One of the most impressive feats of endurance in the animal world is performed by the sled dogs that run up to 100 miles per day in such races as Alaska’s Iditarod, a grueling 1,161-mile trek from Simpson to Homer.
Michael Davis, a professor at Oklahoma State University who has studied sled dogs for 10 years, says their incredible endurance may be the key to treating obesity in people who have either type 2 or pre-diabetes.
The key, says Davis, is understanding how the dogs achieve an incredibly high sensitivity to insulin-a sensitivity that allows them to metabolize glucose and fat.
In his research, Davis has experimented with measuring the insulin sensitivity of dogs who are in “Iditarod-ready” shape and dogs that have been inactive for several months.
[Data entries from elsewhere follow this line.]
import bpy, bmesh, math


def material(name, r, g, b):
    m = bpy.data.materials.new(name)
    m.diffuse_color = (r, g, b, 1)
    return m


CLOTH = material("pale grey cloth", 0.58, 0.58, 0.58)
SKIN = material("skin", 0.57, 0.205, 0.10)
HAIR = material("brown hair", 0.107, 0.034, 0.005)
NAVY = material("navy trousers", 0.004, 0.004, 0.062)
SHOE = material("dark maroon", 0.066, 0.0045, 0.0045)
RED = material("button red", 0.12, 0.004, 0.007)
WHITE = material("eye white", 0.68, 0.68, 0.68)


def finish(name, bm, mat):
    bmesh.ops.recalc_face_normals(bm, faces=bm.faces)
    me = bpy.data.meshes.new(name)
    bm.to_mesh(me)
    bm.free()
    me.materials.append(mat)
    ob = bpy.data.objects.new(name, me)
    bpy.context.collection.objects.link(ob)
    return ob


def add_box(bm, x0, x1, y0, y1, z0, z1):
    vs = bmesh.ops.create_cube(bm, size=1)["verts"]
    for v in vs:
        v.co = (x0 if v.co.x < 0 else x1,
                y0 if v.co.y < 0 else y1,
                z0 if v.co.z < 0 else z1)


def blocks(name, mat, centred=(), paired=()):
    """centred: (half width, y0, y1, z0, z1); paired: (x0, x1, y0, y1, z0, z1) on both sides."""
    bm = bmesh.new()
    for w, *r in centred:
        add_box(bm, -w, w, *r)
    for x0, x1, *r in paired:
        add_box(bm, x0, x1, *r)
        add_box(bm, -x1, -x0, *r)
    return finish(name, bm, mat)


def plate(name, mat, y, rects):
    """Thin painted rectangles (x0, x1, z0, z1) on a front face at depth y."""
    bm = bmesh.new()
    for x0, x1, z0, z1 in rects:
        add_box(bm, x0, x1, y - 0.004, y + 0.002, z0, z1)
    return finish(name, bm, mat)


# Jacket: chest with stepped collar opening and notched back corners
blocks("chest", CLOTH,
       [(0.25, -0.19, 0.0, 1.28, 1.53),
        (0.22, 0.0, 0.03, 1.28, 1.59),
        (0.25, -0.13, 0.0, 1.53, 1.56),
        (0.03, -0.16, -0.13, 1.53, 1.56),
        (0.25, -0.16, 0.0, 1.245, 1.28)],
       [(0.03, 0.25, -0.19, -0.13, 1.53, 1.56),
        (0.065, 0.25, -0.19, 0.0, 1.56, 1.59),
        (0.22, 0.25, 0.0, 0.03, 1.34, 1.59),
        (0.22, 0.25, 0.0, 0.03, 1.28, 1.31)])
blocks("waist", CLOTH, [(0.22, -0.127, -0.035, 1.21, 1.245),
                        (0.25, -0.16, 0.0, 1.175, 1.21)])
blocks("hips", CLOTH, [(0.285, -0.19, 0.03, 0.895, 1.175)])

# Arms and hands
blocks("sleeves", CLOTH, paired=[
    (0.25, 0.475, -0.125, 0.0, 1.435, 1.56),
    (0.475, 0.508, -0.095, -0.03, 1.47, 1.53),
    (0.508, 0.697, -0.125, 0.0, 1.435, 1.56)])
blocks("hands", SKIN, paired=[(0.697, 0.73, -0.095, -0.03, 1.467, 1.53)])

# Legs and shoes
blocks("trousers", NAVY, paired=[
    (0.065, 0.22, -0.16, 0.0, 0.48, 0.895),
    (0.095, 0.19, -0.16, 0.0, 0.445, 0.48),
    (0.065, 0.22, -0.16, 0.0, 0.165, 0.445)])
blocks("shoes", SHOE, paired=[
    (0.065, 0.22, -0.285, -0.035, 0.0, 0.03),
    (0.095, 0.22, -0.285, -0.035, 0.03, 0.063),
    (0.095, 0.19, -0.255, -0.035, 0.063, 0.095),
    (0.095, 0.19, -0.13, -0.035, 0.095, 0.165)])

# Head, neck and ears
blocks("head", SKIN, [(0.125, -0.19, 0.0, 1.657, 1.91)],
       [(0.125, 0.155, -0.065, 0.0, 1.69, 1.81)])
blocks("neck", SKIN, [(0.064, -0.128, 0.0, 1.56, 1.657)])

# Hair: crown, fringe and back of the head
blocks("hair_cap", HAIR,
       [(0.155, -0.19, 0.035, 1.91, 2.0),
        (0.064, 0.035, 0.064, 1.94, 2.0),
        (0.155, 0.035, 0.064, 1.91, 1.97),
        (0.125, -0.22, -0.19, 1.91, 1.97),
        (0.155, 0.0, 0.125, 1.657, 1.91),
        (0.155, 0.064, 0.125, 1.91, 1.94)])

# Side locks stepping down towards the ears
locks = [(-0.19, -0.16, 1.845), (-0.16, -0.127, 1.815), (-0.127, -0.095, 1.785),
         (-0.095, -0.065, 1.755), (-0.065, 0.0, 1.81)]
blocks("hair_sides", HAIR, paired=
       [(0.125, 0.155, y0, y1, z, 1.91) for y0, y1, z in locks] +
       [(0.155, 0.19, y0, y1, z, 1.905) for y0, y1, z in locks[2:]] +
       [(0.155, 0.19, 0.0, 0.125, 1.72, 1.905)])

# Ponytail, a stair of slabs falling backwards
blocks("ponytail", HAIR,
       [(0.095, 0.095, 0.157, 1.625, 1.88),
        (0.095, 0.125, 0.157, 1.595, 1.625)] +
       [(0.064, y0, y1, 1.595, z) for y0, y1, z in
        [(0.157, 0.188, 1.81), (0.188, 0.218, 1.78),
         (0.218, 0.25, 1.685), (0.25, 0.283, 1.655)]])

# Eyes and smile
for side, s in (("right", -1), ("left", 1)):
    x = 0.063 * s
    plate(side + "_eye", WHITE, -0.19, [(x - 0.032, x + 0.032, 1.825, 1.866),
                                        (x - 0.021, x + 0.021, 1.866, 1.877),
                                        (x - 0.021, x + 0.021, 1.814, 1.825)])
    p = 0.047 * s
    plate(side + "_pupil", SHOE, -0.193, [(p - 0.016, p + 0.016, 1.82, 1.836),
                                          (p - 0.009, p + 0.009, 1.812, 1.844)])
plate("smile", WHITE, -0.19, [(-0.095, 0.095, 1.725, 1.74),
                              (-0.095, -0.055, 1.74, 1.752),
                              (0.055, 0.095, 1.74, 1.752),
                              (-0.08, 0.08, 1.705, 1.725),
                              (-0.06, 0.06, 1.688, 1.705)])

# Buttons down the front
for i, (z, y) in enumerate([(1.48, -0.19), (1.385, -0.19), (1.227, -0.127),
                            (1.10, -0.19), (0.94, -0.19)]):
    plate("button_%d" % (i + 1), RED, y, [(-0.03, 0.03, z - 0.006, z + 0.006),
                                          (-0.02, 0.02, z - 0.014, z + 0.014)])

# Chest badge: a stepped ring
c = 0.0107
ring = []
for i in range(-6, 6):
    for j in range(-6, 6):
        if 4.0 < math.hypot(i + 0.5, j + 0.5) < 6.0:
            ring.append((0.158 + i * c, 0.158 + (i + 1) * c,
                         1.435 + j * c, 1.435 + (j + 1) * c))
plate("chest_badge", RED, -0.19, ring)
While his results show a dramatic difference in the metabolic proficiencies of the two groups-the “in-shape” dogs are very insulin-sensitive-he does not yet know why and how extreme exercise brings on such a high level of sensitivity.
The research holds out the hope that once the metabolic process for increasing insulin sensitivity is understood, it may be possible to induce it in type 2s who, because of obesity or handicap, are not able to exercise.
Davis’s work is funded by a $30,000 research grant from Oklahoma State University ($20,000) and the Diabetes Action Research and Education Foundation ($10,000).